*** Listed entries

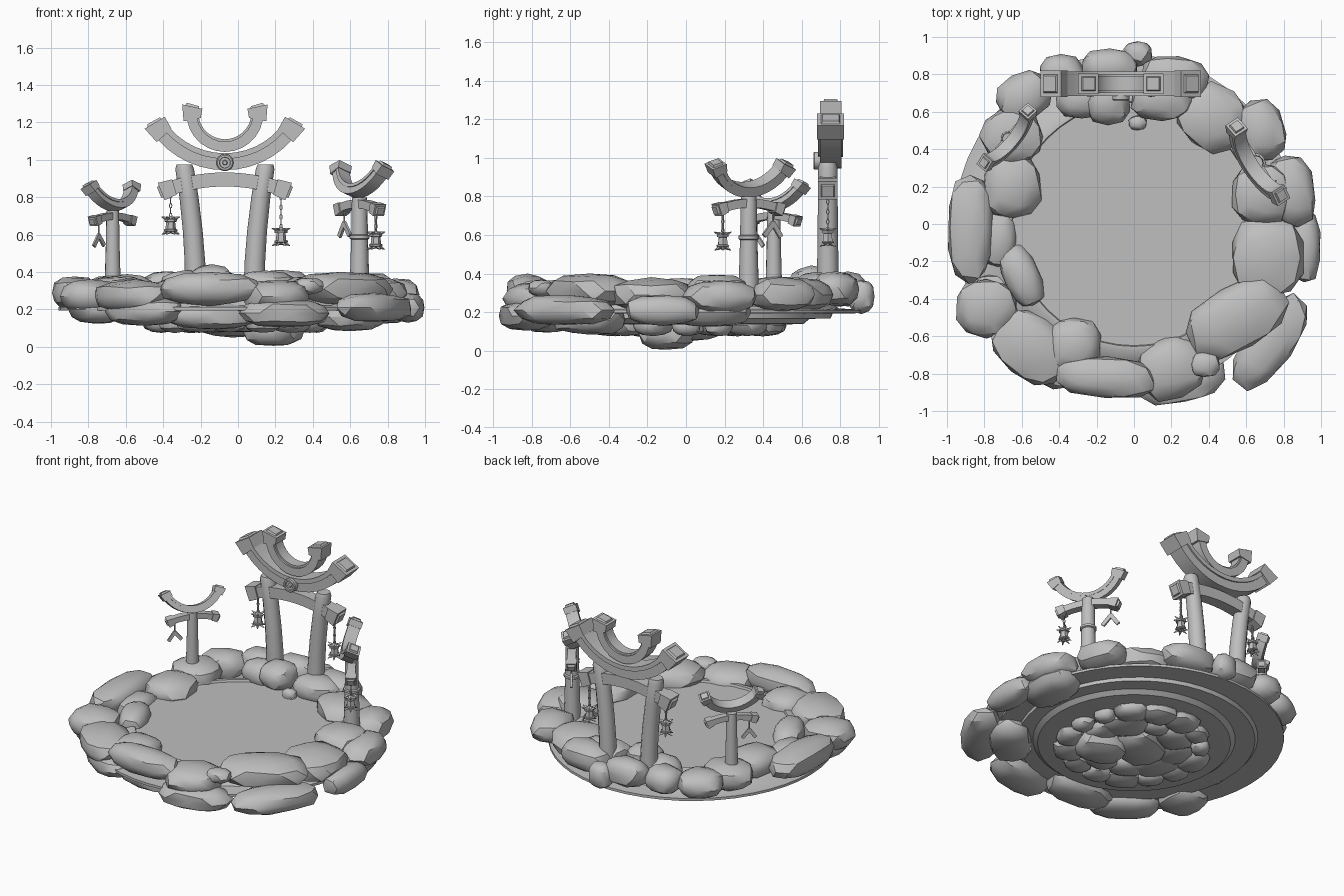
import bpy, bmesh, math, random
from mathutils import Vector, Matrix

random.seed(4)
default_cube = bpy.data.objects.get("Cube")
if default_cube:
    bpy.data.objects.remove(default_cube, do_unlink=True)

# One plain stone grey for everything
grey = bpy.data.materials.new("stone_grey")
grey.use_nodes = True
colour = (0.52, 0.52, 0.52, 1)
grey.diffuse_color = colour
grey.node_tree.nodes["Principled BSDF"].inputs["Base Color"].default_value = colour


def finish(name, bm, matrix=Matrix(), angle=35):
    """Turn a bmesh into a named, shaded object."""
    bmesh.ops.recalc_face_normals(bm, faces=bm.faces)
    mesh = bpy.data.meshes.new(name)
    bm.to_mesh(mesh)
    bm.free()
    mesh.materials.append(grey)
    obj = bpy.data.objects.new(name, mesh)
    bpy.context.collection.objects.link(obj)
    obj.matrix_world = matrix
    bpy.ops.object.select_all(action='DESELECT')
    obj.select_set(True)
    bpy.context.view_layer.objects.active = obj
    bpy.ops.object.shade_smooth_by_angle(angle=math.radians(angle))


def loft(bm, rings):
    """Skin a list of equally sized point rings and cap both ends."""
    loops = [[bm.verts.new(p) for p in ring] for ring in rings]
    for a, b in zip(loops, loops[1:]):
        for i in range(len(a)):
            j = (i + 1) % len(a)
            bm.faces.new((a[i], a[j], b[j], b[i]))
    bm.faces.new(loops[0])
    bm.faces.new(loops[-1])


def tube(name, matrix, points, sides):
    """Upright round part from (x, z, radius) stations."""
    bm = bmesh.new()
    turns = [math.tau * i / sides for i in range(sides)]
    loft(bm, [[(x + r * math.cos(t), r * math.sin(t), z) for t in turns]
              for x, z, r in points])
    finish(name, bm, matrix)


def arc_beam(name, matrix, half, rise, z, thick, depth, cap=None):
    """Rectangular beam bent along an arc, with optional swollen tapering ends."""
    up = math.copysign(1, rise)
    rise = abs(rise)
    radius = (half ** 2 + rise ** 2) / (2 * rise)
    end = math.atan2(half, radius - rise)
    stations = [(end * i / 6, thick, depth) for i in range(-6, 7)]
    if cap:
        cap_thick, cap_depth, cap_len = cap
        tip = end + cap_len / radius
        right = [(end, cap_thick * 0.85, cap_depth), (tip, cap_thick, cap_depth),
                 (tip, cap_thick * 0.7, cap_depth * 0.7),
                 (tip + 0.012 / radius, cap_thick * 0.6, cap_depth * 0.6)]
        stations = [(-a, t, d) for a, t, d in reversed(right)] + stations + right
    rings = []
    for a, t, d in stations:
        out = Vector((math.sin(a), 0, -up * math.cos(a)))
        centre = Vector((0, 0, z + up * radius)) + out * radius
        side = Vector((0, d / 2, 0))
        lift = out * t / 2
        rings.append([centre + lift + side, centre + lift - side,
                      centre - lift - side, centre - lift + side])
    bm = bmesh.new()
    loft(bm, rings)
    finish(name, bm, matrix, 25)


def stone(name, x, y, z, rx, ry, rz, turn=0):
    """Chunky rounded boulder."""
    bm = bmesh.new()
    bmesh.ops.create_icosphere(bm, subdivisions=2, radius=1)
    for v in bm.verts:
        squared = [math.copysign(abs(c) ** 0.8, c) for c in v.co]
        v.co = Vector(squared) * random.uniform(0.93, 1.03)
        v.co = Vector((v.co.x * rx, v.co.y * ry, v.co.z * rz))
    matrix = Matrix.Translation((x, y, z)) @ Matrix.Rotation(math.radians(turn), 4, 'Z')
    finish(name, bm, matrix, 30)


def lantern(matrix, x, top, length):
    """Chain with a small spiked lantern below it."""
    bm = bmesh.new()
    links = round(length / 0.025)
    turns = [math.tau * i / 8 for i in range(8)]
    for k in range(links):
        where = Matrix.Translation((x, 0, top - (k + 0.5) * length / links))
        spin = Matrix.Rotation(math.pi / 2 * (k % 2), 4, 'Z')
        loops = []
        for w, h in ((0.009, 0.016), (0.004, 0.009)):
            for y in (-0.003, 0.003):
                loops.append([bm.verts.new(where @ spin @ Vector(
                    (w * math.cos(t), y, h * math.sin(t)))) for t in turns])
        for a, b in ((0, 1), (1, 3), (3, 2), (2, 0)):
            for i in range(8):
                j = (i + 1) % 8
                bm.faces.new((loops[a][i], loops[a][j], loops[b][j], loops[b][i]))
    finish("lantern_chain", bm, matrix)
    z = top - length
    tube("lantern_body", matrix, [(x, z + 0.01, 0.006), (x, z - 0.01, 0.034),
         (x, z - 0.02, 0.034), (x, z - 0.022, 0.024), (x, z - 0.06, 0.028),
         (x, z - 0.062, 0.036), (x, z - 0.07, 0.036), (x, z - 0.085, 0.01)], 6)
    bm = bmesh.new()
    for level, tilt in ((-0.013, 70), (-0.066, 115)):
        for k in range(6):
            aim = (Matrix.Rotation(math.tau * k / 6, 4, 'Z')
                   @ Matrix.Rotation(math.radians(tilt), 4, 'Y'))
            spot = Matrix.Translation((x, 0, z + level)) @ aim
            bmesh.ops.create_cone(bm, cap_ends=True, segments=4, radius1=0.011,
                                  radius2=0.002, depth=0.03,
                                  matrix=spot @ Matrix.Translation((0, 0, 0.038)))
    finish("lantern_spikes", bm, matrix)


def paper_tags(matrix, x, top):
    """Splayed tags on a short cord."""
    tube("tag_cord", matrix, [(x, top - 0.08, 0.005), (x, top, 0.005)], 6)
    for lean in (-40, 35):
        bm = bmesh.new()
        place = (Matrix.Translation((x, 0, top - 0.07))
                 @ Matrix.Rotation(math.radians(lean), 4, 'Y')
                 @ Matrix.Translation((0, 0, -0.04)))
        bmesh.ops.create_cube(bm, size=1, matrix=place @ Matrix.Diagonal((0.026, 0.014, 0.09, 1)))
        finish("paper_tag", bm, matrix)


# Pond floor with a low lip, thin outer plate and stepped underside
tube("pond_base", Matrix(), [(0, 0.285, 0.65), (0, 0.3, 0.655), (0, 0.3, 0.68),
     (0, 0.27, 0.74), (-0.03, 0.22, 0.79), (-0.05, 0.212, 0.91), (-0.05, 0.195, 0.91),
     (-0.03, 0.192, 0.76), (-0.02, 0.168, 0.75), (0, 0.165, 0.64),
     (0, 0.14, 0.61), (0, 0.135, 0.5)], 48)

# Upper ring of boulders: x, y, z, half length, half width, turn
rim_stones = [
    (-.875, -.02, .29, .125, .3, 0), (-.65, .2, .29, .16, .18, 0),
    (-.65, .47, .3, .17, .16, 20), (-.59, .68, .3, .15, .13, 30),
    (-.39, .8, .32, .12, .11, 0), (-.13, .84, .32, .16, .1, 0),
    (.02, .91, .28, .08, .07, 0), (.22, .78, .32, .19, .12, -10),
    (-.28, .67, .32, .14, .11, 0), (-.14, .65, .35, .12, .12, 0),
    (.15, .67, .32, .17, .12, 0), (.42, .57, .29, .2, .18, -40),
    (.68, .5, .29, .13, .17, 20), (.84, .18, .28, .13, .2, 10),
    (.68, .16, .31, .16, .17, 0), (.71, -.18, .29, .2, .22, 0),
    (.55, -.5, .31, .3, .18, 30), (.2, -.77, .27, .19, .17, 20),
    (-.15, -.82, .31, .28, .11, -4), (-.32, -.65, .28, .15, .15, 0),
    (-.55, -.66, .27, .23, .18, -40), (-.79, -.45, .27, .17, .16, 0),
    (-.6, -.28, .28, .1, .18, 25), (-.72, -.08, .25, .1, .16, 0)]
for x, y, z, rx, ry, turn in rim_stones:
    stone("rim_stone", x, y, z, rx, ry, 0.09, turn)
stone("rim_pebble", .38, -.75, .325, .08, .07, .045)
stone("rim_pebble", .02, .54, .3, .05, .04, .04)

# Lower boulders overhanging the front and sides
for x, y, z, rx, ry, turn in [
        (-.5, -.7, .19, .24, .13, -35), (.25, -.83, .18, .25, .13, 12),
        (.73, -.63, .21, .3, .13, 55), (.91, -.12, .21, .09, .2, 0),
        (-.15, -.72, .17, .25, .13, 0), (-.76, -.42, .2, .15, .16, 0),
        (.6, -.5, .16, .22, .14, 45), (.78, .12, .2, .15, .22, 0)]:
    stone("lower_stone", x, y, z, rx, ry, 0.08, turn)

# Rock cluster hanging below the middle
stone("keel_rock", 0.19, -0.1, 0.09, 0.17, 0.14, 0.09, -15)
stone("keel_rock", -0.03, 0.02, 0.12, 0.2, 0.16, 0.07, 30)
for ring, count, size in ((0.27, 9, 0.11), (0.42, 15, 0.085)):
    for k in range(count):
        a = math.tau * k / count
        r = size * random.uniform(0.7, 1.25)
        stone("keel_pebble", ring * math.cos(a), ring * math.sin(a), 0.13,
              r * 1.2, r, 0.055, math.degrees(a) + 90)

# Large double-post gate at the back
gate = Matrix.Translation((-0.07, 0.735, 0))
for s in (-1, 1):
    tube("gate_post", gate, [(s * 0.157, 0.25, 0.058), (s * 0.16, 0.45, 0.055),
         (s * 0.172, 0.62, 0.053), (s * 0.192, 0.8, 0.051),
         (s * 0.215, 0.95, 0.05), (s * 0.217, 0.975, 0.042)], 12)
arc_beam("gate_crossbeam", gate, 0.27, -0.04, 0.895, 0.075, 0.08, (0.1, 0.1, 0.075))
roof = gate @ Matrix.Translation((0, 0.015, 0))
arc_beam("gate_roof", roof, 0.325, 0.145, 0.985, 0.08, 0.11, (0.125, 0.14, 0.085))
arc_beam("gate_roof_cap", roof, 0.305, 0.14, 1.02, 0.03, 0.13)
arc_beam("gate_crest", roof, 0.175, 0.145, 1.07, 0.055, 0.1, (0.11, 0.11, 0.07))
arc_beam("gate_crest_trim", roof, 0.155, 0.13, 1.095, 0.03, 0.075)
# Round boss with a raised rim on the front of the gate
boss = roof @ Matrix.Translation((0, -0.05, 0.985)) @ Matrix.Rotation(math.pi / 2, 4, 'X')
tube("gate_boss", boss, [(0, 0, 0.046), (0, 0.035, 0.046), (0, 0.04, 0.04),
     (0, 0.04, 0.03), (0, 0.03, 0.028), (0, 0.03, 0.014), (0, 0.04, 0.01)], 16)
lantern(gate, -0.29, 0.82, 0.13)
lantern(gate, 0.3, 0.81, 0.18)


def small_gate(x, y, turn, size):
    """Single-post gate whose curved roof leans away from the pond."""
    m = (Matrix.Translation((x, y, 0.38)) @ Matrix.Rotation(math.radians(turn), 4, 'Z')
         @ Matrix.Scale(size, 4))
    tube("small_post", m, [(0, -0.15, 0.055), (0, 0, 0.051), (0, 0.2, 0.045),
         (0, 0.39, 0.042), (0, 0.42, 0.04)], 12)
    arc_beam("small_crossbar", m, 0.15, -0.02, 0.385, 0.045, 0.055, (0.065, 0.07, 0.05))
    lean = (m @ Matrix.Translation((0, -0.035, 0.45))
            @ Matrix.Rotation(math.radians(-22), 4, 'X'))
    arc_beam("small_roof", lean, 0.195, 0.105, 0, 0.05, 0.07, (0.085, 0.085, 0.05))
    arc_beam("small_roof_cap", lean, 0.18, 0.1, 0.022, 0.02, 0.08)
    return m


right_gate = small_gate(0.65, 0.325, -57, 1)
tube("post_rope", right_gate, [(0, 0.195, 0.046), (0, 0.2, 0.054), (0, 0.215, 0.054),
     (0, 0.22, 0.046)], 12)
lantern(right_gate, 0.16, 0.35, 0.12)
paper_tags(right_gate, -0.15, 0.35)
left_gate = small_gate(-0.67, 0.455, 50, 0.83)
paper_tags(left_gate, -0.14, 0.33)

******

#### [The problem]
Your answer must consist solely of the lines above between the line holding "# Pond floor" and the line holding "(0, 0.14, 0.61), (0, 0.135, 0.5)], 48)", inclusive, copied exactly.

#### [Task answer]
# Pond floor with a low lip, thin outer plate and stepped underside
tube("pond_base", Matrix(), [(0, 0.285, 0.65), (0, 0.3, 0.655), (0, 0.3, 0.68),
     (0, 0.27, 0.74), (-0.03, 0.22, 0.79), (-0.05, 0.212, 0.91), (-0.05, 0.195, 0.91),
     (-0.03, 0.192, 0.76), (-0.02, 0.168, 0.75), (0, 0.165, 0.64),
     (0, 0.14, 0.61), (0, 0.135, 0.5)], 48)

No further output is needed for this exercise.